All of the data below is to be output exactly as written.

## Record excerpts

# # # # #

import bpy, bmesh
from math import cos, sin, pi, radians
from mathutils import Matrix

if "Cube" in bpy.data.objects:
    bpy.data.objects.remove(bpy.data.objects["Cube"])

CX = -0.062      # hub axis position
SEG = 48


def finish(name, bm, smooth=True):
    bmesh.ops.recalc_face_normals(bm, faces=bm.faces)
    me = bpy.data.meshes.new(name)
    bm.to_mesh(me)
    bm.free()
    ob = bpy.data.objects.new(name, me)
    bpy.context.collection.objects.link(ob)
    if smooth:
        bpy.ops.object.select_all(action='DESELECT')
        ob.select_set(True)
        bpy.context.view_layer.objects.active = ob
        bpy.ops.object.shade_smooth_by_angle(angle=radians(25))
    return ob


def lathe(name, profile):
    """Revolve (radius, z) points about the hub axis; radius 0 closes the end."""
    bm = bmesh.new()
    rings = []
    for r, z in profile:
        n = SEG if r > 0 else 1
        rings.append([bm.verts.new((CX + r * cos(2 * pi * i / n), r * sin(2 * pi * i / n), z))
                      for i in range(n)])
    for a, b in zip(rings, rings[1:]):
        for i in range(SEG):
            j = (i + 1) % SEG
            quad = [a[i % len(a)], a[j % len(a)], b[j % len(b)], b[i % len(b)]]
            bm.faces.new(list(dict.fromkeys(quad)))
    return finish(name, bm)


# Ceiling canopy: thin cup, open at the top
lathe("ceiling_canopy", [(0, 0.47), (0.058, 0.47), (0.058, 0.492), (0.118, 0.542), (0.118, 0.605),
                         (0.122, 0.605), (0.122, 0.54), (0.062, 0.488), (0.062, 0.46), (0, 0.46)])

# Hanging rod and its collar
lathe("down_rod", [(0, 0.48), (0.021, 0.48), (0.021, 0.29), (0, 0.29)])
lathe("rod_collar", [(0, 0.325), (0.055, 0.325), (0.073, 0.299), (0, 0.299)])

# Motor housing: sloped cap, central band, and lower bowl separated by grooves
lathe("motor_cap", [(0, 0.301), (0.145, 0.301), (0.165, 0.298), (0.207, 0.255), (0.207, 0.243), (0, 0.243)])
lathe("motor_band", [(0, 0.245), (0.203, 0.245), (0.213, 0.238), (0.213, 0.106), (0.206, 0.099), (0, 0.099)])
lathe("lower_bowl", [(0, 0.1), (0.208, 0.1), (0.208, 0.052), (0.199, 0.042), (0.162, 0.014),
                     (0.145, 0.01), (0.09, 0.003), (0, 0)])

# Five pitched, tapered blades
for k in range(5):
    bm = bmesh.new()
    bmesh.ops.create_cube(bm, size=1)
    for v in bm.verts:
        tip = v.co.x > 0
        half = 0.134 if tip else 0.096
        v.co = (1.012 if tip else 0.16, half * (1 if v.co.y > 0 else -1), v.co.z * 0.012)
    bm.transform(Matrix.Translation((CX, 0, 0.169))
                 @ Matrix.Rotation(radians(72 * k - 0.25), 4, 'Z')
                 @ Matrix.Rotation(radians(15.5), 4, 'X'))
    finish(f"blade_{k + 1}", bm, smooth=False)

# # # # #

## Exercise result
import bpy, bmesh
from math import cos, sin, pi, radians
from mathutils import Matrix

if "Cube" in bpy.data.objects:
    bpy.data.objects.remove(bpy.data.objects["Cube"])

CX = -0.062      # hub axis position
SEG = 48


def finish(name, bm, smooth=True):
    bmesh.ops.recalc_face_normals(bm, faces=bm.faces)
    me = bpy.data.meshes.new(name)
    bm.to_mesh(me)
    bm.free()
    ob = bpy.data.objects.new(name, me)
    bpy.context.collection.objects.link(ob)
    if smooth:
        bpy.ops.object.select_all(action='DESELECT')
        ob.select_set(True)
        bpy.context.view_layer.objects.active = ob
        bpy.ops.object.shade_smooth_by_angle(angle=radians(25))
    return ob


def lathe(name, profile):
    """Revolve (radius, z) points about the hub axis; radius 0 closes the end."""
    bm = bmesh.new()
    rings = []
    for r, z in profile:
        n = SEG if r > 0 else 1
        rings.append([bm.verts.new((CX + r * cos(2 * pi * i / n), r * sin(2 * pi * i / n), z))
                      for i in range(n)])
    for a, b in zip(rings, rings[1:]):
        for i in range(SEG):
            j = (i + 1) % SEG
            quad = [a[i % len(a)], a[j % len(a)], b[j % len(b)], b[i % len(b)]]
            bm.faces.new(list(dict.fromkeys(quad)))
    return finish(name, bm)


# Ceiling canopy: thin cup, open at the top
lathe("ceiling_canopy", [(0, 0.47), (0.058, 0.47), (0.058, 0.492), (0.118, 0.542), (0.118, 0.605),
                         (0.122, 0.605), (0.122, 0.54), (0.062, 0.488), (0.062, 0.46), (0, 0.46)])

# Hanging rod and its collar
lathe("down_rod", [(0, 0.48), (0.021, 0.48), (0.021, 0.29), (0, 0.29)])
lathe("rod_collar", [(0, 0.325), (0.055, 0.325), (0.073, 0.299), (0, 0.299)])

# Motor housing: sloped cap, central band, and lower bowl separated by grooves
lathe("motor_cap", [(0, 0.301), (0.145, 0.301), (0.165, 0.298), (0.207, 0.255), (0.207, 0.243), (0, 0.243)])
lathe("motor_band", [(0, 0.245), (0.203, 0.245), (0.213, 0.238), (0.213, 0.106), (0.206, 0.099), (0, 0.099)])
lathe("lower_bowl", [(0, 0.1), (0.208, 0.1), (0.208, 0.052), (0.199, 0.042), (0.162, 0.014),
                     (0.145, 0.01), (0.09, 0.003), (0, 0)])

# Five pitched, tapered blades
for k in range(5):
    bm = bmesh.new()
    bmesh.ops.create_cube(bm, size=1)
    for v in bm.verts:
        tip = v.co.x > 0
        half = 0.134 if tip else 0.096
        v.co = (1.012 if tip else 0.16, half * (1 if v.co.y > 0 else -1), v.co.z * 0.012)
    bm.transform(Matrix.Translation((CX, 0, 0.169))
                 @ Matrix.Rotation(radians(72 * k - 0.25), 4, 'Z')
                 @ Matrix.Rotation(radians(15.5), 4, 'X'))
    finish(f"blade_{k + 1}", bm, smooth=False)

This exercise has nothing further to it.